Blythcliffe, one of Akaroa’s earliest large houses, was built in 1857 on a five-acre block for Augustus White, a prominent early Canterbury businessman who represented Akaroa on the Provincial Council. It was probably both designed and built by S.C. Farr. Farr lived in Akaroa from 1850 until 1862, working as a builder and architect. He went on to a distinguished career in Christchurch as an architect. White had moved out by 1864.
After a succession or owners, the house became, in 1904, the home of George Armstrong , the son of a settler of the 1840s. Armstrong, a leading merchant of Akaroa, was prominent in Banks Peninsula life. Blythcliffe was owned by Armstrong descendants until 2004.

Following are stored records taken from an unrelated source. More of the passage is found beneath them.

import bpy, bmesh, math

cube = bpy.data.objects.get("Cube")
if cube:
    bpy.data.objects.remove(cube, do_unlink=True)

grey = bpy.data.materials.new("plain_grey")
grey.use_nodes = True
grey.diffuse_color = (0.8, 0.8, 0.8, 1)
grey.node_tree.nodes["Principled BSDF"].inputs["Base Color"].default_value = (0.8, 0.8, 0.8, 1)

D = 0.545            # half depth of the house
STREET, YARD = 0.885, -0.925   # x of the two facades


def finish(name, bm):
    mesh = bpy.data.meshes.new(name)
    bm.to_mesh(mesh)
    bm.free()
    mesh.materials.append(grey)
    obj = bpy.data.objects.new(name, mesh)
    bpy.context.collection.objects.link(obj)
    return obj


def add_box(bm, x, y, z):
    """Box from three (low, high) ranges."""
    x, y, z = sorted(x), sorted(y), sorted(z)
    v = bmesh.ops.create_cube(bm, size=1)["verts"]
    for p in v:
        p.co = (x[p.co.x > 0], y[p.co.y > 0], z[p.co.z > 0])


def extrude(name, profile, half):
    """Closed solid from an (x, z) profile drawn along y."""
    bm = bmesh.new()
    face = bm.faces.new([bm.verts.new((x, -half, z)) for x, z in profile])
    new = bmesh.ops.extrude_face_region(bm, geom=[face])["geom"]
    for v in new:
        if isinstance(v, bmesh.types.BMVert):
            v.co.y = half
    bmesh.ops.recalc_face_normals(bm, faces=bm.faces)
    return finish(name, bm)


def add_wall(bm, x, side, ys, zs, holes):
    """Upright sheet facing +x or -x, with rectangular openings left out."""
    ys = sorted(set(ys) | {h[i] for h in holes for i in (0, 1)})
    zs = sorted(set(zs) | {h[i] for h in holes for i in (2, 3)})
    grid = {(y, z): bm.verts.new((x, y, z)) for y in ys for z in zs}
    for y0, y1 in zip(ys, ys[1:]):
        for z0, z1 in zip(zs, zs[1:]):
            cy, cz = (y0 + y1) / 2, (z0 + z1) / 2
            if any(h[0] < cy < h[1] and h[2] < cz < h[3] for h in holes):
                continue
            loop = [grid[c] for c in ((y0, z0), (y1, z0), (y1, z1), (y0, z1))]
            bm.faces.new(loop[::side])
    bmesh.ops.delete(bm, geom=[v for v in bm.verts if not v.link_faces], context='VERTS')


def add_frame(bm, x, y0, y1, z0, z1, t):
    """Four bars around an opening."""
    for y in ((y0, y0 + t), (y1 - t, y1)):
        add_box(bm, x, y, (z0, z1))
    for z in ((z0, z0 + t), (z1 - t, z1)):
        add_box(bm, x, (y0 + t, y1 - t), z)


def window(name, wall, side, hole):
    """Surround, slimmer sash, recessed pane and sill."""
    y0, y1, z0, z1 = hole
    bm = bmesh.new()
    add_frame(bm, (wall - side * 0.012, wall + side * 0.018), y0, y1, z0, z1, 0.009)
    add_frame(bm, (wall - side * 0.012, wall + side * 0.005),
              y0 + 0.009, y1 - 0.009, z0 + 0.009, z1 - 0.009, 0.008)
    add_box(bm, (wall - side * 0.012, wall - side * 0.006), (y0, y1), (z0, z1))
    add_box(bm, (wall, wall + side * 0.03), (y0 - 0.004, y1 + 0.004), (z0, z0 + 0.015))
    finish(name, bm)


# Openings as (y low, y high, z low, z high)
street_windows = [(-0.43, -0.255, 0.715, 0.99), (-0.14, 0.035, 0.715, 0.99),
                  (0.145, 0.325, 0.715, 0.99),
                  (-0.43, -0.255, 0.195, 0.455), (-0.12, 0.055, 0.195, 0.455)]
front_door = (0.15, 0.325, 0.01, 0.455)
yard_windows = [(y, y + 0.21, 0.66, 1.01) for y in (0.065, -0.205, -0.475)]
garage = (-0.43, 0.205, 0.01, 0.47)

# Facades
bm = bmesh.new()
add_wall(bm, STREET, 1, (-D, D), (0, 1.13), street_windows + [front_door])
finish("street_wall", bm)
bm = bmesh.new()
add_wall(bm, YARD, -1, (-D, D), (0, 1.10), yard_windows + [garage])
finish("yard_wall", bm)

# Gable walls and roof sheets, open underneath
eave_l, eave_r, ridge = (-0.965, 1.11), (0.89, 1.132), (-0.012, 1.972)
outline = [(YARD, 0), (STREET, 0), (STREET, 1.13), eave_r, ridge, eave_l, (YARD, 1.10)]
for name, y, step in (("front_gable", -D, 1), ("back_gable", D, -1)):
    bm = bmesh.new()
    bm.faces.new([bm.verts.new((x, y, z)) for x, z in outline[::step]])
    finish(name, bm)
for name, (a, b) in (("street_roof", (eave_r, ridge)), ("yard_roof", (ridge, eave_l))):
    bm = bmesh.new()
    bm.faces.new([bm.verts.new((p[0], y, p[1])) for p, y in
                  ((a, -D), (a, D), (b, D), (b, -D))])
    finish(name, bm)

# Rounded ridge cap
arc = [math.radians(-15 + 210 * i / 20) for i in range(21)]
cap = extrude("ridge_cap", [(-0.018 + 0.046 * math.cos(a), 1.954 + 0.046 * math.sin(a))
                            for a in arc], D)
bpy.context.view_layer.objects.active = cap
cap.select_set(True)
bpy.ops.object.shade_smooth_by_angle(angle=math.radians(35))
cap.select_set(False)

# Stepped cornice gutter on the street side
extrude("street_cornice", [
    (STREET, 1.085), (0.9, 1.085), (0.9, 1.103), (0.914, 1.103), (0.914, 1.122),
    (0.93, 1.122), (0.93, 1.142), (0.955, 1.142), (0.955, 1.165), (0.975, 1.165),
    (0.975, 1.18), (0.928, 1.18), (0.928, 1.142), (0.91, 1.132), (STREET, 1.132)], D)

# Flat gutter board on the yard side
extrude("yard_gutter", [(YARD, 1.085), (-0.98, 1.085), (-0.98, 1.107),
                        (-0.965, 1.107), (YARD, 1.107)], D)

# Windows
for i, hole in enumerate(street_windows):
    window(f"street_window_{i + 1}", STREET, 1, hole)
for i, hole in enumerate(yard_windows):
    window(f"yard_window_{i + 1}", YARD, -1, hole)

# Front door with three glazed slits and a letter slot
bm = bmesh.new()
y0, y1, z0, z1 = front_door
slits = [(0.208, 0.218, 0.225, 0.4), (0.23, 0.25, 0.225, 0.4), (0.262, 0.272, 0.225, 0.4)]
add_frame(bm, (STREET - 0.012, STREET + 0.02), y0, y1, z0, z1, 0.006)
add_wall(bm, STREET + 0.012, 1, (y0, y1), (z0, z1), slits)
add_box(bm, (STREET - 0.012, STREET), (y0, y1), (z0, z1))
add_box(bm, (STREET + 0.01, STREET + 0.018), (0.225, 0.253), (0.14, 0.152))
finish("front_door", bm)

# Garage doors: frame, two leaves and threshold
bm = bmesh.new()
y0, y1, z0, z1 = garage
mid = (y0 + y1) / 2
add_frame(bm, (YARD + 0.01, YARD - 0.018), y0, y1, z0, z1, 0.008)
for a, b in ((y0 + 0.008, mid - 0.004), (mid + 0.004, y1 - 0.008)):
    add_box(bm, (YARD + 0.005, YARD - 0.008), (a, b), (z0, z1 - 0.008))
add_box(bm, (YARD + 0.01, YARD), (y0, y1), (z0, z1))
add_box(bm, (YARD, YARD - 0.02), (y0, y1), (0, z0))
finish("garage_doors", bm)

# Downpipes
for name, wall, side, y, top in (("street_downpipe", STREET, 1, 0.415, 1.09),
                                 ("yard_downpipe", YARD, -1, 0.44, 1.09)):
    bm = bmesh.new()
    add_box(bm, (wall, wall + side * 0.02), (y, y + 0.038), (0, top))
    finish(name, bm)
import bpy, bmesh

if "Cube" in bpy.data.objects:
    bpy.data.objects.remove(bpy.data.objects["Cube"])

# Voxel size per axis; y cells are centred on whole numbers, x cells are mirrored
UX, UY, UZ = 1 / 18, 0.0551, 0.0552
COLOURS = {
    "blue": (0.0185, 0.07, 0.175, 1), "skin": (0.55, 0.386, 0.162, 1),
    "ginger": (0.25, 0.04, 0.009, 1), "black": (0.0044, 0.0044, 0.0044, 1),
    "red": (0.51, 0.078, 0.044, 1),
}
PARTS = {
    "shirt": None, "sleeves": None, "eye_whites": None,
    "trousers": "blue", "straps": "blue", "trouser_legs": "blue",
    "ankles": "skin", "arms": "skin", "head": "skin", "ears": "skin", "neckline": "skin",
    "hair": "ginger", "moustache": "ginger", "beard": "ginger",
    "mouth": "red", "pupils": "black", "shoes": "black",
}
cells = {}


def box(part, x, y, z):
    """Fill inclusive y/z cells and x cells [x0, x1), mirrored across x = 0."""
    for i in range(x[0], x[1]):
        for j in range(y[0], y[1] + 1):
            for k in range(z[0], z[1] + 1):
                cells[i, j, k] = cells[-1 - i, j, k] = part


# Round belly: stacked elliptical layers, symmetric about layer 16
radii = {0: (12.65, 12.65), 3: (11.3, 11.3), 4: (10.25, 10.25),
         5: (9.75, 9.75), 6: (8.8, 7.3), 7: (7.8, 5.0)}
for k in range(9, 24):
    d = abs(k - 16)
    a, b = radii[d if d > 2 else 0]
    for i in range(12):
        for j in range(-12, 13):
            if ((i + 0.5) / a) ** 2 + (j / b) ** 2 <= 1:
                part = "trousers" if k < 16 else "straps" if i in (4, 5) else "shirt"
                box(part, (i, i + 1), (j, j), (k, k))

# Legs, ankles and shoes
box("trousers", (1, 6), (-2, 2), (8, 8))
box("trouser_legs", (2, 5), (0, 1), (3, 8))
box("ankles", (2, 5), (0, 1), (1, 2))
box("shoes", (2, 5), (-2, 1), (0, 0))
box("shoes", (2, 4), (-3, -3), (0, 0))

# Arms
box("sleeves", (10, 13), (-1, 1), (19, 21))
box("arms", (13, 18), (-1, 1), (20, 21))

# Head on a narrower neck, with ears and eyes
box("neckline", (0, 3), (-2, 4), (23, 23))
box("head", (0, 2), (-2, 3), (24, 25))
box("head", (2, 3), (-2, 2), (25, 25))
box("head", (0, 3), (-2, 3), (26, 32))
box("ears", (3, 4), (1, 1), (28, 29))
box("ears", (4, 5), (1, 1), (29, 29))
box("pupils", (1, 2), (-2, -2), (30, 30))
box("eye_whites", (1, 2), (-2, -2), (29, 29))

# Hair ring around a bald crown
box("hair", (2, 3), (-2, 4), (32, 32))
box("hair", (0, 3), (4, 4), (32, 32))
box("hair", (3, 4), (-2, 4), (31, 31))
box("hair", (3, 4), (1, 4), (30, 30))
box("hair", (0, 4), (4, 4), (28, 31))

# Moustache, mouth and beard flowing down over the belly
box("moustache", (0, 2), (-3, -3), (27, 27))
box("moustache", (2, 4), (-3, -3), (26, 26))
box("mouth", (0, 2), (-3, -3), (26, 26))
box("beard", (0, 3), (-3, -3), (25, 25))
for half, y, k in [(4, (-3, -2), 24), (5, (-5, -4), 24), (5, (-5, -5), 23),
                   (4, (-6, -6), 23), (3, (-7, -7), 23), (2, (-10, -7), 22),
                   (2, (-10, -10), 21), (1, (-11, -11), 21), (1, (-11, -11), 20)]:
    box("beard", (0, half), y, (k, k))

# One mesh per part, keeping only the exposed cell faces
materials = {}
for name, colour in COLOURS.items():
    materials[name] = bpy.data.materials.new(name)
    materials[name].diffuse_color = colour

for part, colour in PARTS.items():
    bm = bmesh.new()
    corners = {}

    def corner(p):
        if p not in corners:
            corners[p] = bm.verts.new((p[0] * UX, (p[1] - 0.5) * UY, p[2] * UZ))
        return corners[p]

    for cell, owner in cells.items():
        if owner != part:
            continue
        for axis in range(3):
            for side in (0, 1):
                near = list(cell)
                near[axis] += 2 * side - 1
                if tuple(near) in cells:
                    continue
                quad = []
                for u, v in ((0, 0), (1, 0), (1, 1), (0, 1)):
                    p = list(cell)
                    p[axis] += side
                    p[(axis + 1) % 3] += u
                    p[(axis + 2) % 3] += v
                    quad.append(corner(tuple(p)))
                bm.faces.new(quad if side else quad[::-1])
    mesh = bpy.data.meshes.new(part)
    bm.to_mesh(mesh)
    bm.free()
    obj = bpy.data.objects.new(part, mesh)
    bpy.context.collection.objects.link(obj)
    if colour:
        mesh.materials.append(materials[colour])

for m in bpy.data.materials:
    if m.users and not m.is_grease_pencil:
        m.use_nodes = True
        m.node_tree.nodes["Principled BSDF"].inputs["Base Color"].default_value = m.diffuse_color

The house has a Georgian or Regency look which is unusual in Canterbury. The originally flat roof was replaced by a hipped roof in the 1870s. The verandah is supported by graceful columns rather than simple posts. Still set in extensive grounds, Blythcliffe has been a bed and breakfast in recent years.